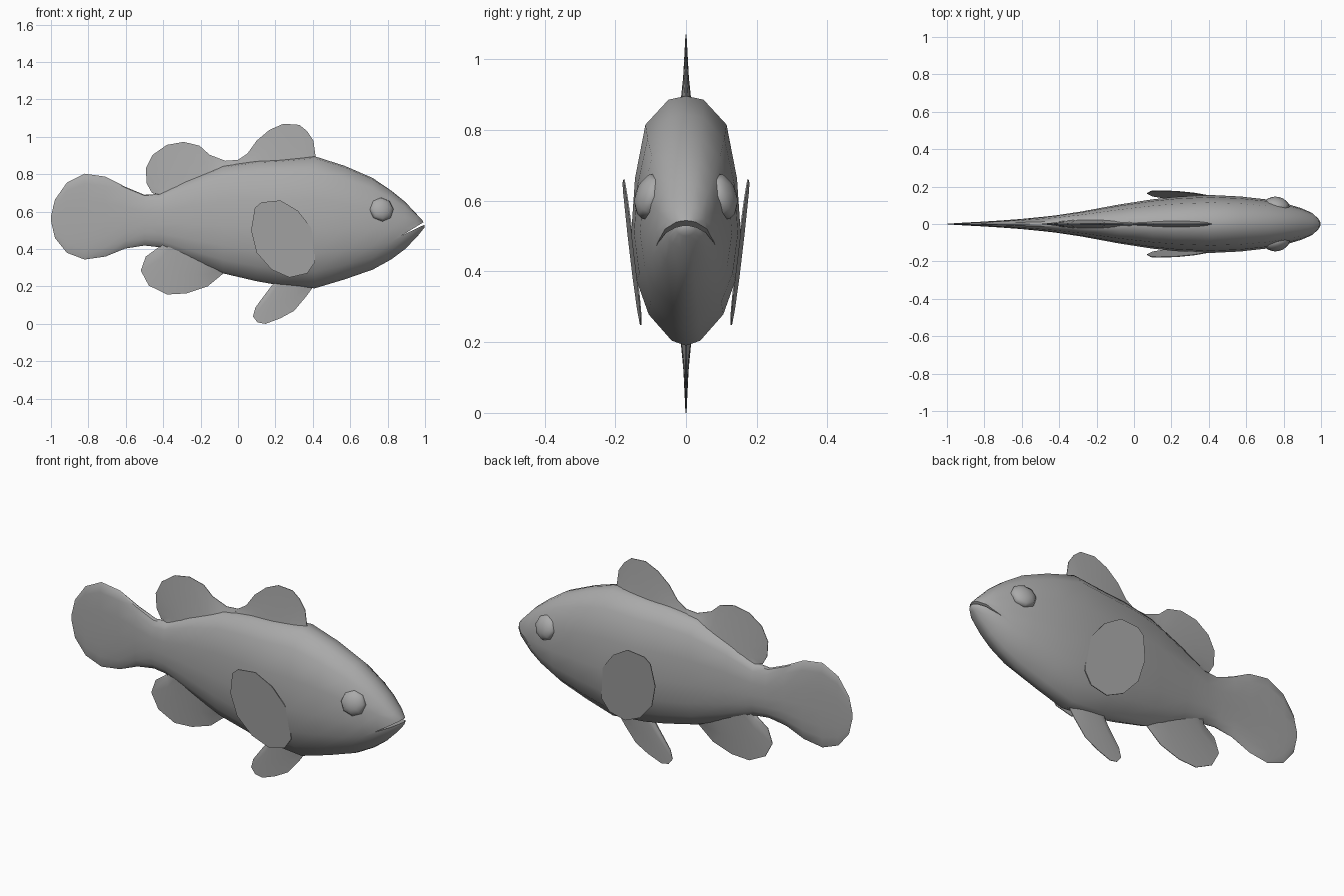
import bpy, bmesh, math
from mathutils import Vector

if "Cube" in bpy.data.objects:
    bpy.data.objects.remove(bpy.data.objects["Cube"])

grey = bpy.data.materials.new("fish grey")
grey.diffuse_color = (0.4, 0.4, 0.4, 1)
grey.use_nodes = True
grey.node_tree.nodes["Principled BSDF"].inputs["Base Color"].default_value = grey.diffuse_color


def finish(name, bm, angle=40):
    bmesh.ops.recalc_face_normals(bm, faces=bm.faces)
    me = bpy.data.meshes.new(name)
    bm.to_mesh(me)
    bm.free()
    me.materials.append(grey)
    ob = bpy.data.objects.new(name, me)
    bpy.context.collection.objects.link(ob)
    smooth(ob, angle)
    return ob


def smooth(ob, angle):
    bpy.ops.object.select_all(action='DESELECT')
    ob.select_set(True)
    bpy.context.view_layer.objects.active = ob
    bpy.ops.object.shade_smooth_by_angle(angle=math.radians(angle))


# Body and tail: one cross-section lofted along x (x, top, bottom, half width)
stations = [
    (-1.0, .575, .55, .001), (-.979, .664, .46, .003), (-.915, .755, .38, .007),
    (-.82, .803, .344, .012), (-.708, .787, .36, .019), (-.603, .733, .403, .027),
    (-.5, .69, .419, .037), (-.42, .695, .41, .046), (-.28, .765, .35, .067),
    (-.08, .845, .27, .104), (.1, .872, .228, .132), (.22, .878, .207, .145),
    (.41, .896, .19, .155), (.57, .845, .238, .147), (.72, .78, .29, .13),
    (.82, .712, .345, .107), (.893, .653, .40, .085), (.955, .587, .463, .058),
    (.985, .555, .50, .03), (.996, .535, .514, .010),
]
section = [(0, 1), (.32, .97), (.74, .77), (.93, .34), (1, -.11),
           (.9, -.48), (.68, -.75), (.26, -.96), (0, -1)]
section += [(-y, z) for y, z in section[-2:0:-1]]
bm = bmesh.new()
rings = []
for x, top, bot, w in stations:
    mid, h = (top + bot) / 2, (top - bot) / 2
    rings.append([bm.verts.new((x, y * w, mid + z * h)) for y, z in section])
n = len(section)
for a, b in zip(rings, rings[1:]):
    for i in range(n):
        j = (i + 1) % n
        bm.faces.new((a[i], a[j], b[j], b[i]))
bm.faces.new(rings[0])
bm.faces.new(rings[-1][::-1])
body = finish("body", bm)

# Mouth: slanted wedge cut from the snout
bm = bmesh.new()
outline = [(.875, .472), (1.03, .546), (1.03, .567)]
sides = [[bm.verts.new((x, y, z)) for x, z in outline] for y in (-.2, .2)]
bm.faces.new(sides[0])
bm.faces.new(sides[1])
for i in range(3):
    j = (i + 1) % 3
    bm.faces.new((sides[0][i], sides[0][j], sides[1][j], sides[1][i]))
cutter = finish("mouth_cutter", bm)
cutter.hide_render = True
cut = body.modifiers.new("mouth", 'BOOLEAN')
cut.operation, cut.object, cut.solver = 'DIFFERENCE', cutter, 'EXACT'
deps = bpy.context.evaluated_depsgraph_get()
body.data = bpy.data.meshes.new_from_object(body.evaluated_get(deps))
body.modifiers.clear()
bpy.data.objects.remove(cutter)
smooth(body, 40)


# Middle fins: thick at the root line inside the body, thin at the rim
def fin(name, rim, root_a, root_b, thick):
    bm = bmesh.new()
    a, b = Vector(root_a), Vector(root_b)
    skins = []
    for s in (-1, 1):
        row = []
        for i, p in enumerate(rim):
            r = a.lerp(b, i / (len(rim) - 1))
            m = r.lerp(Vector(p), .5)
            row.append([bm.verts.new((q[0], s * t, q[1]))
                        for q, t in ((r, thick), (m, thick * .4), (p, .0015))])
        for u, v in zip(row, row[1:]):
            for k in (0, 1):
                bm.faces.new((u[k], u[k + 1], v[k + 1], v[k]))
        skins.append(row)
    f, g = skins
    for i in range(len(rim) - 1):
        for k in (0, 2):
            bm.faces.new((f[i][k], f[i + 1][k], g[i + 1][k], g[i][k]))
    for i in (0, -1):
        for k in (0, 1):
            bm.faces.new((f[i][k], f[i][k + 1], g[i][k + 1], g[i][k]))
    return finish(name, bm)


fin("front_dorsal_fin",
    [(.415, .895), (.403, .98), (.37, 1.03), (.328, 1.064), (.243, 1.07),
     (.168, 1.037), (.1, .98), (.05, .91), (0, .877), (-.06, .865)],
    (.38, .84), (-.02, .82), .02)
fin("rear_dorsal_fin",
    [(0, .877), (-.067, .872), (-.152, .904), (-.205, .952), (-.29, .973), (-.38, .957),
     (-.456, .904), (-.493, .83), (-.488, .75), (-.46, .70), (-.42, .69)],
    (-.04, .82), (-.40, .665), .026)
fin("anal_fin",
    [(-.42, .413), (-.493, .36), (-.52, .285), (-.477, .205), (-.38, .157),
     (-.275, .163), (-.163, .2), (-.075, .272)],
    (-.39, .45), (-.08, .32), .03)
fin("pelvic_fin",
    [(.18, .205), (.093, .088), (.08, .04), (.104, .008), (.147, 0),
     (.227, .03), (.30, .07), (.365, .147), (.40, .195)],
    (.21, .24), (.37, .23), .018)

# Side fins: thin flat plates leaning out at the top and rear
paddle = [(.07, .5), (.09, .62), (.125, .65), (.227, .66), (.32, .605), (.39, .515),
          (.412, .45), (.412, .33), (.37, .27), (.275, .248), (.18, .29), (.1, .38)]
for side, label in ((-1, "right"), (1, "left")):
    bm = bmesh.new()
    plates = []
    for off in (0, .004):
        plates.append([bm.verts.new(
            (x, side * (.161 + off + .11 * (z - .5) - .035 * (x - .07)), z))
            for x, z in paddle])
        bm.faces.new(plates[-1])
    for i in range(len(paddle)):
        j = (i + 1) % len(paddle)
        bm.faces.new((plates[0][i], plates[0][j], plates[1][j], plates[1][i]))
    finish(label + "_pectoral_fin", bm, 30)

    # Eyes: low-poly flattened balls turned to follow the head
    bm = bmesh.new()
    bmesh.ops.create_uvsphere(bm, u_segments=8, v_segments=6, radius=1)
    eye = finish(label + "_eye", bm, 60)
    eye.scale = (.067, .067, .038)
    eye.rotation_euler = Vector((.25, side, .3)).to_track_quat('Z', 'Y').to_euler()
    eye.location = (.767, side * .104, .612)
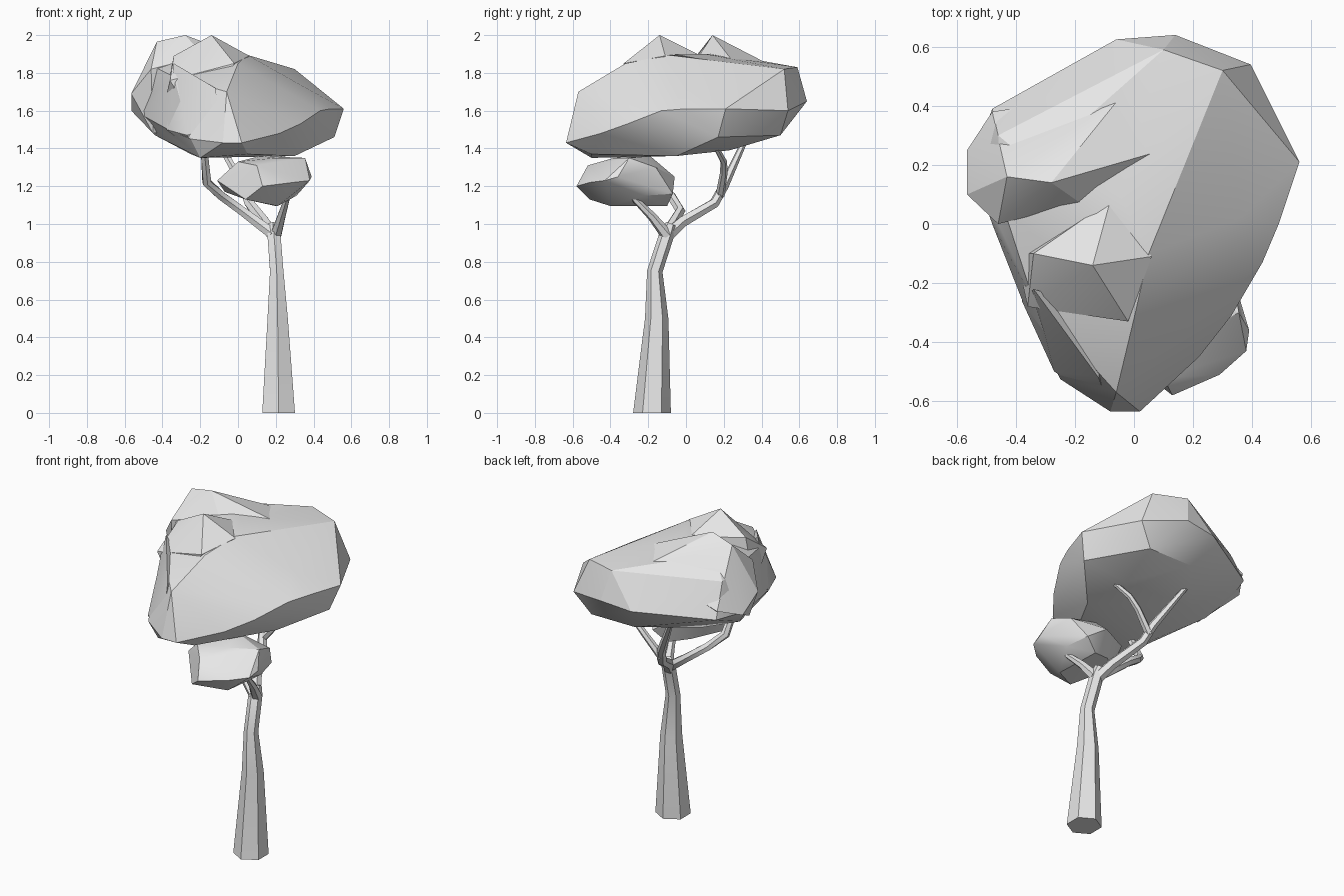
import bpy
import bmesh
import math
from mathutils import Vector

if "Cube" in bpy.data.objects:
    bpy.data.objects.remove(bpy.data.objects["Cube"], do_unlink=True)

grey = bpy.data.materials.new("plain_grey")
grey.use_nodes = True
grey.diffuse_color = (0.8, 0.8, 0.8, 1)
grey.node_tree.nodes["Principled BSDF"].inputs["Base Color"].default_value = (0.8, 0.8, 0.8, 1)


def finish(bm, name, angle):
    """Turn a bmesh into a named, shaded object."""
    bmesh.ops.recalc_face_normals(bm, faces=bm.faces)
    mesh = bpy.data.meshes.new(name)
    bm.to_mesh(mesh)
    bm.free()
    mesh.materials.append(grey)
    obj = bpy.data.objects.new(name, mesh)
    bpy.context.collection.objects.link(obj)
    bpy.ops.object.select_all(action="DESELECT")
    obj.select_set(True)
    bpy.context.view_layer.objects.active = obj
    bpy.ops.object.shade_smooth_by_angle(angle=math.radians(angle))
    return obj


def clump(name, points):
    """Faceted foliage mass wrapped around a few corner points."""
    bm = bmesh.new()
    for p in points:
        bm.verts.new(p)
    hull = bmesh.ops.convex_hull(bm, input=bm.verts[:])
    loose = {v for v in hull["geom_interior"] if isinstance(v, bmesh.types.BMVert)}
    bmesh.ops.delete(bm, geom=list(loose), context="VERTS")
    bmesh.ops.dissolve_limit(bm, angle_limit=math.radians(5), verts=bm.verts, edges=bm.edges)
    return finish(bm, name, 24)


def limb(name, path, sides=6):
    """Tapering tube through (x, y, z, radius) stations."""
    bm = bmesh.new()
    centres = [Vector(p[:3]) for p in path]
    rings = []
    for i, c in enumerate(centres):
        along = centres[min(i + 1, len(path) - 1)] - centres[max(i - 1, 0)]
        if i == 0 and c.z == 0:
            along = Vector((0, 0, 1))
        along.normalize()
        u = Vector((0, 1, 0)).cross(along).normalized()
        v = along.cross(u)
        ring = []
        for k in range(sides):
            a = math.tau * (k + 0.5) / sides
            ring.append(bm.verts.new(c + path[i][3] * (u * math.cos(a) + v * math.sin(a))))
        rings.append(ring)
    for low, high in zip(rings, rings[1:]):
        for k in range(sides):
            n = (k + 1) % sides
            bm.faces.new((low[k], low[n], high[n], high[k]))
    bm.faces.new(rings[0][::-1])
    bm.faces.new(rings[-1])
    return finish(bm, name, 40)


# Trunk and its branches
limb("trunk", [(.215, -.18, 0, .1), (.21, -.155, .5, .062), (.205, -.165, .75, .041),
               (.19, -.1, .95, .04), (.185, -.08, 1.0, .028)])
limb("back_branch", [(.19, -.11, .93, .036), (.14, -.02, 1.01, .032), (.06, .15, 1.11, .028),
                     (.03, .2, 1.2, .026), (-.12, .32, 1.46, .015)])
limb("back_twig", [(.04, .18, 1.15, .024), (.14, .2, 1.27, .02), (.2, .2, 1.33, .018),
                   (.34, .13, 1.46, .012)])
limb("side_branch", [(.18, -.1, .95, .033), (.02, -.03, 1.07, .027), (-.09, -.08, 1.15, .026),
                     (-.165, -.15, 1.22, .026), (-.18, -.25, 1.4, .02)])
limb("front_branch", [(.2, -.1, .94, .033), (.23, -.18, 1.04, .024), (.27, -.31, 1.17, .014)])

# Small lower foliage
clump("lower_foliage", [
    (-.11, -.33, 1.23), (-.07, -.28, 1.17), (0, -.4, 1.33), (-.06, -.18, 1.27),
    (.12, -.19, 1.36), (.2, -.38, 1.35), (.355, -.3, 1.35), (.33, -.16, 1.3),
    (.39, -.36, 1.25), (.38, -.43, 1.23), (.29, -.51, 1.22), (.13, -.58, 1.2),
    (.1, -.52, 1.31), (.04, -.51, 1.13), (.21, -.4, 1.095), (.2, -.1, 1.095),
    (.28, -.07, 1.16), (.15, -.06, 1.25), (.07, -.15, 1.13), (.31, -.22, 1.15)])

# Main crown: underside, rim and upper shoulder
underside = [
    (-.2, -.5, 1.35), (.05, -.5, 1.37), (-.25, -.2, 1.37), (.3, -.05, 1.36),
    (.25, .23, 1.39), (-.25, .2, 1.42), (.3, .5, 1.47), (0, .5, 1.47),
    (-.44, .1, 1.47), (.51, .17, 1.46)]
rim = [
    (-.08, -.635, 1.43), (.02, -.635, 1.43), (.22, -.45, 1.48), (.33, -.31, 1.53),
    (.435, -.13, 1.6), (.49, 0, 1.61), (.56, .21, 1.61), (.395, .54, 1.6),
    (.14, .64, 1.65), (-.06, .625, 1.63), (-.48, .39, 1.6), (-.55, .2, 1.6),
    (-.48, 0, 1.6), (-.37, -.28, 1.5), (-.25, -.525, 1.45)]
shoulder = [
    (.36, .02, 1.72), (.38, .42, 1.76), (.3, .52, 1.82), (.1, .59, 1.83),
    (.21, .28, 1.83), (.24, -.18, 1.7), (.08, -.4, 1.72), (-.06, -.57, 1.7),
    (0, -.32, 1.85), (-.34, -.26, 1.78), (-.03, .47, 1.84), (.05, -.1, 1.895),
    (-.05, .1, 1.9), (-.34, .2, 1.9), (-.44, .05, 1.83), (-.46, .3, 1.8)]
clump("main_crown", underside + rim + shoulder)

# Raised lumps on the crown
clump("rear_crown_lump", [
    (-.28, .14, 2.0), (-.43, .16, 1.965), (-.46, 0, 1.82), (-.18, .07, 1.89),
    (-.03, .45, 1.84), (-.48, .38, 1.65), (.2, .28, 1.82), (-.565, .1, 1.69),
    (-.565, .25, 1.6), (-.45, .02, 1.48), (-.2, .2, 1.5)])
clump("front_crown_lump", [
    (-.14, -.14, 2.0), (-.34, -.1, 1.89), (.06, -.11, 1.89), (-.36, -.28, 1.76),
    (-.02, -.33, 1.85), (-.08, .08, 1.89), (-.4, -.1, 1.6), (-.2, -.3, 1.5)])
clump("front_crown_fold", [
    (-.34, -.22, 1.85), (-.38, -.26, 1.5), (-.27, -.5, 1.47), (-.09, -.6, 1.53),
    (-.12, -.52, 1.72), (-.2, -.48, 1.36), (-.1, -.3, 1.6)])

******

**Problem to solve**
Among the lines above, find those with the word "label" and list them.

**Result of the exercise**
for side, label in ((-1, "right"), (1, "left")):
    finish(label + "_pectoral_fin", bm, 30)
    eye = finish(label + "_eye", bm, 60)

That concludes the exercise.